But as he said last week, retirement looms. There's a debate among Yankee insiders as to whether Steinbrenner's family will reap the massive windfall by selling. Business experts say the Yankees are worth close to $800 million today, and that bottom line could skyrocket to $1 billion in 2009 when the new stadium is completed.
That figure doesn't include the stand-alone value of the YES Network, estimated at another $1 billion.
After the breakdown of sale talks with Cablevision several years ago, The Boss has developed a near-obsessive bond to the Yankees. He's not selling, today or tomorrow or ever. But a person familiar with the club's operations says Steinbrenner's sons, Hal and Hank, "aren't nearly as attached" to the idea of running a sports franchise.
Given the opportunity, insiders say, the younger Steinbrenners would sell the team upon their father's death. That may explain why The Boss recently appointed his son-in-law, Steve Swindal, as his heir apparent. Under Swindal, who is married to Steinbrenner's daughter, Jennifer, it's much more likely the Yankees will remain in the family.
"I think Steve is totally engaged with the team," said Andrew Zimbalist, a sports economist and the author of numerous books about baseball's financial growth.
Steinbrenner's associates say he's determined to remain in charge of the Yankees' day-to-day operation until the new ballpark is completed, thus assuring his legacy forever is linked to the facility. By 2009, with the Yankees literally beginning a new era, the pressure on Swindal to keep the Yankees as a Steinbrenner family entity will be overwhelming; he'll have no choice but to turn away from potential buyers.
But that's not to say the next generation of Steinbrenners will be as volatile or intimidating to employees. Yankees underlings are awaiting the day when The Boss' visits from Tampa don't cause Stadium-wide panic.
What no one denies is that Steinbrenner still lives and dies with every Yankee setback. While counter-rumors persist that the owner's overall health is failing - he conspicuously avoided speaking at the news conference to announce the new stadium - one member of his staff said, "If George is sick, it's (the Yankees) that are making him that way."

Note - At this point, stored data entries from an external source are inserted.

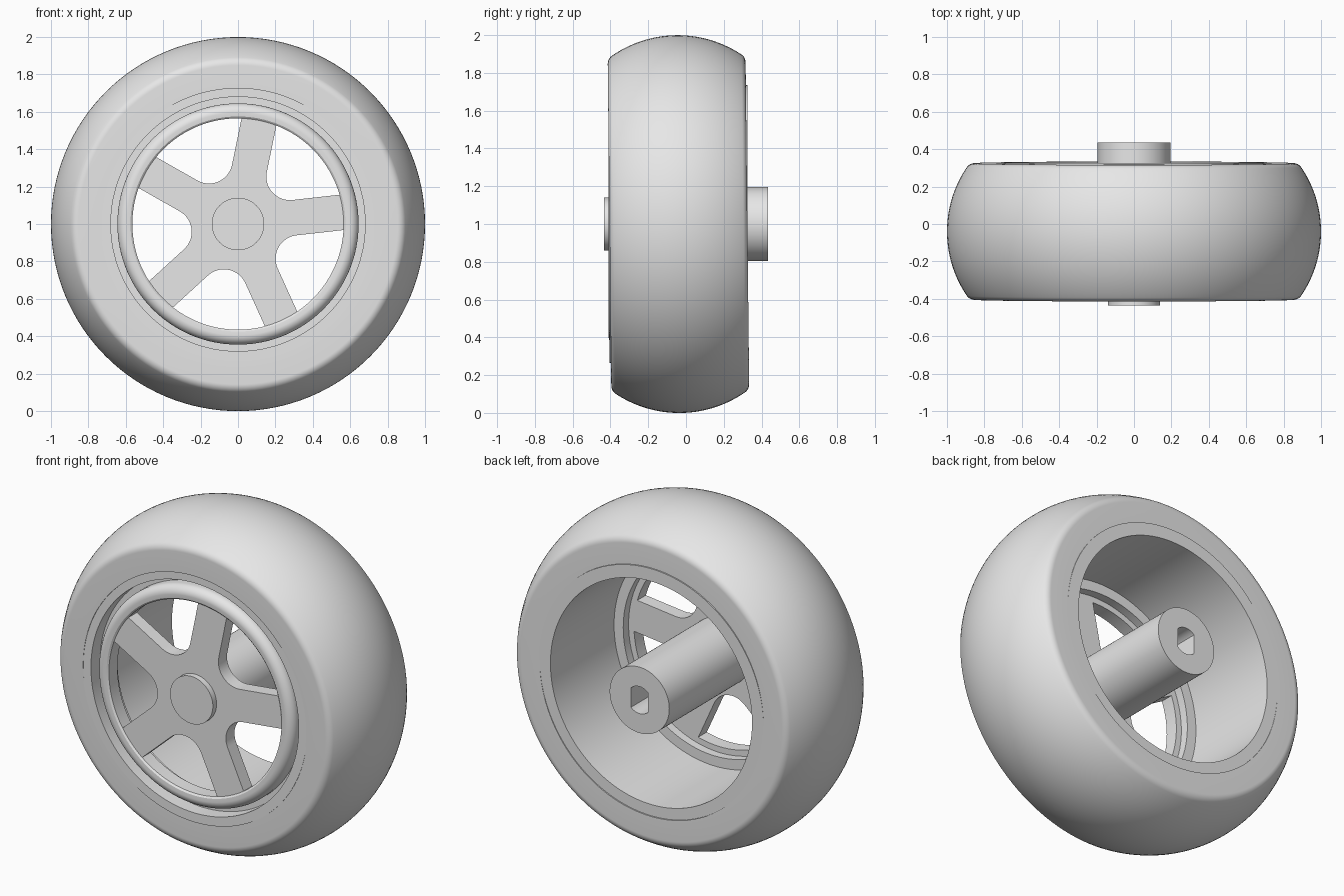
import bpy, bmesh
from math import sin, cos, pi, radians, sqrt, asin

cube = bpy.data.objects.get("Cube")
if cube:
    bpy.data.objects.remove(cube)

grey = bpy.data.materials.new("plain grey")
grey.use_nodes = True
grey.diffuse_color = (0.8, 0.8, 0.8, 1)
grey.node_tree.nodes["Principled BSDF"].inputs["Base Color"].default_value = (0.8, 0.8, 0.8, 1)


def finish(name, bm):
    """Turn a bmesh into an object whose origin sits on the wheel axis."""
    bmesh.ops.remove_doubles(bm, verts=bm.verts, dist=1e-5)
    bmesh.ops.recalc_face_normals(bm, faces=bm.faces)
    mesh = bpy.data.meshes.new(name)
    bm.to_mesh(mesh)
    bm.free()
    mesh.materials.append(grey)
    obj = bpy.data.objects.new(name, mesh)
    obj.location.z = 1
    bpy.context.collection.objects.link(obj)
    return obj


def lathe(name, profile, steps=128):
    """Revolve a closed (radius, y) profile around the y axis."""
    bm = bmesh.new()
    verts = [bm.verts.new((r, y, 0)) for r, y in profile]
    edges = [bm.edges.new((verts[i - 1], verts[i])) for i in range(len(verts))]
    bmesh.ops.spin(bm, geom=verts + edges, cent=(0, 0, 0), axis=(0, 1, 0),
                   angle=2 * pi, steps=steps, use_merge=True)
    # faces left on the axis of a solid collapse to nothing
    bmesh.ops.dissolve_degenerate(bm, dist=1e-5, edges=bm.edges)
    return finish(name, bm)


def prism(name, outline, y0, y1):
    """Extrude an (x, z) outline from y0 to y1."""
    bm = bmesh.new()
    face = bm.faces.new([bm.verts.new((x, y0, z)) for x, z in outline])
    grown = bmesh.ops.extrude_face_region(bm, geom=[face])["geom"]
    bmesh.ops.translate(bm, vec=(0, y1 - y0, 0),
                        verts=[v for v in grown if isinstance(v, bmesh.types.BMVert)])
    return finish(name, bm)


def arc(cx, cy, radius, a0, a1, n):
    return [(cx + radius * cos(a0 + (a1 - a0) * i / n),
             cy + radius * sin(a0 + (a1 - a0) * i / n)) for i in range(n + 1)]


# Tyre: crowned tread with rounded shoulders, leaning very slightly
MID, HALF, CROWN, FILLET = -0.04, 0.365, 0.61, 0.05
swing = asin((HALF - FILLET) / (CROWN - FILLET))
shoulder = 1 - CROWN + (CROWN - FILLET) * cos(swing)
tyre_profile = [(0.73, MID - HALF)]
tyre_profile += arc(shoulder, MID - HALF + FILLET, FILLET, -pi / 2, -swing, 8)
tyre_profile += arc(1 - CROWN, MID, CROWN, -swing, swing, 28)[1:-1]
tyre_profile += arc(shoulder, MID + HALF - FILLET, FILLET, swing, pi / 2, 8)
tyre_profile += [(0.73, MID + HALF)]
tyre = lathe("tyre", tyre_profile)
tyre.rotation_euler.x = 0.011

# Rim: barrel, groove floor and rounded front lip in one section
rim_profile = [(0.735, -0.404), (0.68, -0.404), (0.68, -0.32), (0.645, -0.32)]
rim_profile += arc(0.595, -0.36, 0.05, 0, -pi / 2, 10)
rim_profile += [(0.575, -0.408), (0.565, -0.4), (0.565, -0.32), (0.6, -0.32),
                (0.6, -0.27), (0.66, -0.27), (0.66, 0.325), (0.735, 0.325)]
lathe("rim", rim_profile)

# Spokes: five parallel-sided arms joined by round pockets
ARM, POCKET, REACH = 0.095, 0.126, 0.59
centre = (ARM + POCKET) / sin(radians(36))
outline = []
for k in range(5):
    a = radians(78.4 + 72 * k)
    end = sqrt(REACH ** 2 - ARM ** 2)
    for side in (-ARM, ARM):
        outline.append((end * cos(a) - side * sin(a), end * sin(a) + side * cos(a)))
    b = a + radians(36)
    outline += arc(centre * cos(b), centre * sin(b), POCKET,
                   b + pi + radians(54), b + pi - radians(54), 16)[::-1]
# keep each pocket running from its own arm to the next one
count = len(outline) // 5
ordered = []
for k in range(5):
    part = outline[k * count:(k + 1) * count]
    tail, pocket = part[1], part[2:]
    if (pocket[0][0] - tail[0]) ** 2 + (pocket[0][1] - tail[1]) ** 2 > \
       (pocket[-1][0] - tail[0]) ** 2 + (pocket[-1][1] - tail[1]) ** 2:
        pocket.reverse()
    ordered += part[:2] + pocket
prism("spokes", ordered, -0.4, -0.32)

# Hub: front cap and rear sleeve with a flat-sided bore
prism("hub_cap", arc(0, 0, 0.14, 0, 2 * pi, 64)[:-1], -0.435, -0.39)
sleeve = prism("hub_sleeve", arc(0, 0, 0.195, 0, 2 * pi, 96)[:-1], -0.36, 0.435)
flat = radians(46)
bore_outline = (arc(0, 0, 0.08, flat, pi - flat, 12)
                + arc(0, 0, 0.08, pi + flat, 2 * pi - flat, 12))
bore = prism("bore_cutter", bore_outline, 0.0, 0.5)
bore.hide_render = True

cut = sleeve.modifiers.new("bore", 'BOOLEAN')
cut.operation = 'DIFFERENCE'
cut.solver = 'EXACT'
cut.object = bore
bpy.context.view_layer.update()
bpy.context.view_layer.objects.active = sleeve
bpy.ops.object.modifier_apply(modifier=cut.name)
bpy.data.objects.remove(bore)

# Smooth the curved surfaces and keep the edges crisp
for obj in bpy.context.view_layer.objects:
    obj.select_set(obj.type == 'MESH')
bpy.ops.object.shade_smooth_by_angle(angle=radians(30))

Maybe that's why the Stadium means so much to Steinbrenner in the latter stages of his life. Although the Yankees are flush with profit and on a pace to draw almost 4 million fans this season, a facility upgrade is, in Zimbalist's words, "a matter of legacy."